■ Activity
Only the lines from the one containing "for (const x" through the one containing "for (const s" should be printed, exactly as they appear below, with both ends included.

■ Given data
^^^^^^^^^^^^^^^^
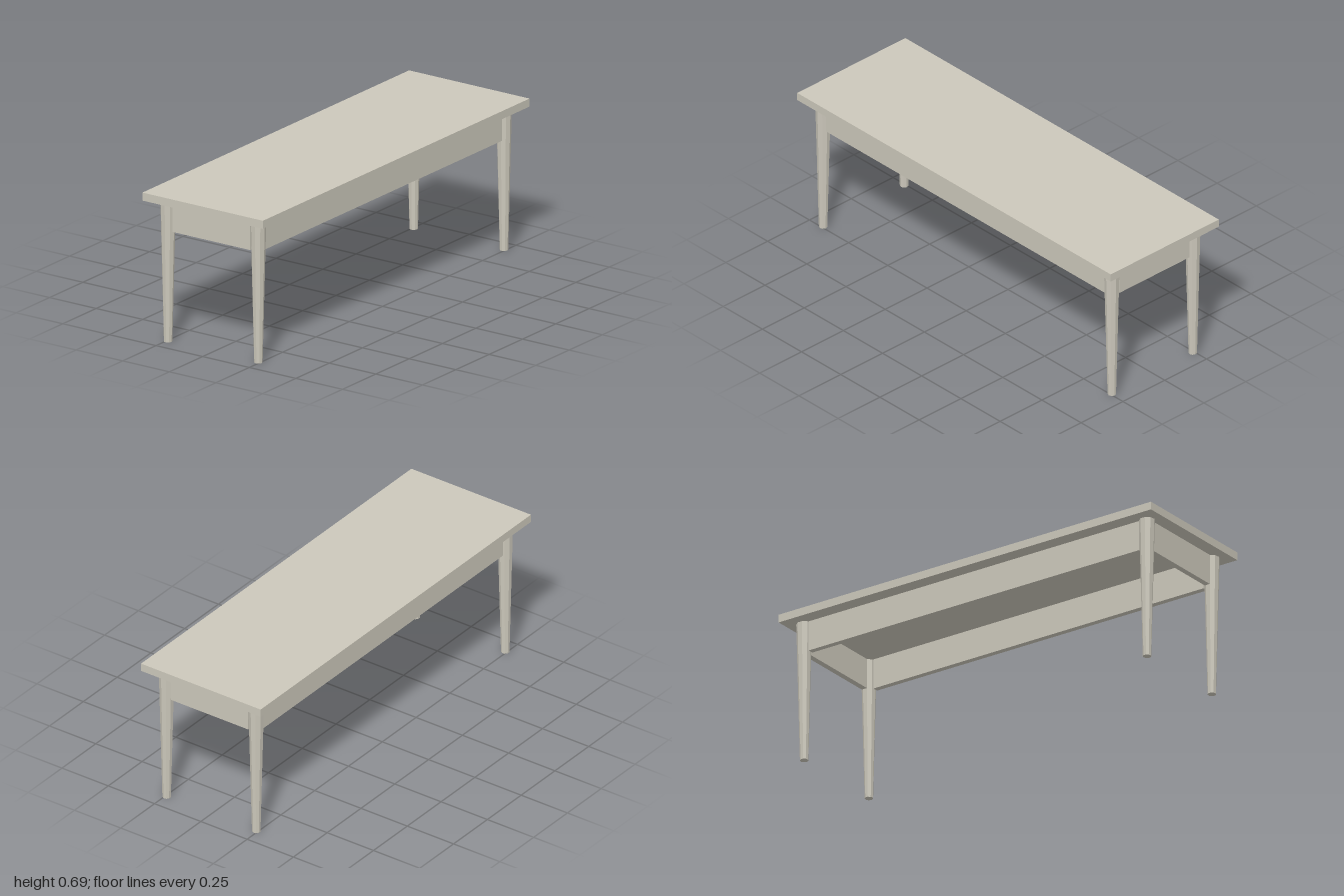
import * as THREE from 'three';

export function createModel() {
  const group = new THREE.Group();
  const paint = new THREE.MeshStandardMaterial({ color: 0xcbc7ba });
  paint.name = 'warm grey paint';
  paint.flatShading = true;

  const height = 0.692, underside = 0.655;
  const legX = 0.921, legZ = 0.242, legRadius = 0.035;
  const apronHeight = 0.14, apronThickness = 0.027;

  function add(name, geometry, x, y, z) {
    const mesh = new THREE.Mesh(geometry, paint);
    mesh.name = name;
    mesh.position.set(x, y, z);
    group.add(mesh);
  }

  // Flat slab top
  add('tableTop', new THREE.BoxGeometry(2, height - underside, 0.646), 0, (height + underside) / 2, 0);

  // Four tapered nine-sided legs
  const legGeometry = new THREE.CylinderGeometry(legRadius, 0.019, underside, 9);
  for (const x of [-1, 1]) {
    for (const z of [-1, 1]) {
      const name = (z > 0 ? 'front' : 'back') + (x > 0 ? 'Left' : 'Right') + 'Leg';
      add(name, legGeometry, x * legX, underside / 2, z * legZ);
    }
  }

  // Apron boards spanning between the legs
  const apronY = underside - apronHeight / 2;
  const longApron = new THREE.BoxGeometry(2 * (legX - 0.034), apronHeight, apronThickness);
  const endApron = new THREE.BoxGeometry(apronThickness, apronHeight, 2 * (legZ - 0.034));
  for (const s of [-1, 1]) {
    add(s > 0 ? 'frontApron' : 'backApron', longApron, 0, apronY, s * legZ);
    add(s > 0 ? 'leftApron' : 'rightApron', endApron, s * legX, apronY, 0);
  }

  return group;
}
^^^^^^^^^^^^^^^^
■ Task response
  for (const x of [-1, 1]) {
    for (const z of [-1, 1]) {
      const name = (z > 0 ? 'front' : 'back') + (x > 0 ? 'Left' : 'Right') + 'Leg';
      add(name, legGeometry, x * legX, underside / 2, z * legZ);
    }
  }

  // Apron boards spanning between the legs
  const apronY = underside - apronHeight / 2;
  const longApron = new THREE.BoxGeometry(2 * (legX - 0.034), apronHeight, apronThickness);
  const endApron = new THREE.BoxGeometry(apronThickness, apronHeight, 2 * (legZ - 0.034));
  for (const s of [-1, 1]) {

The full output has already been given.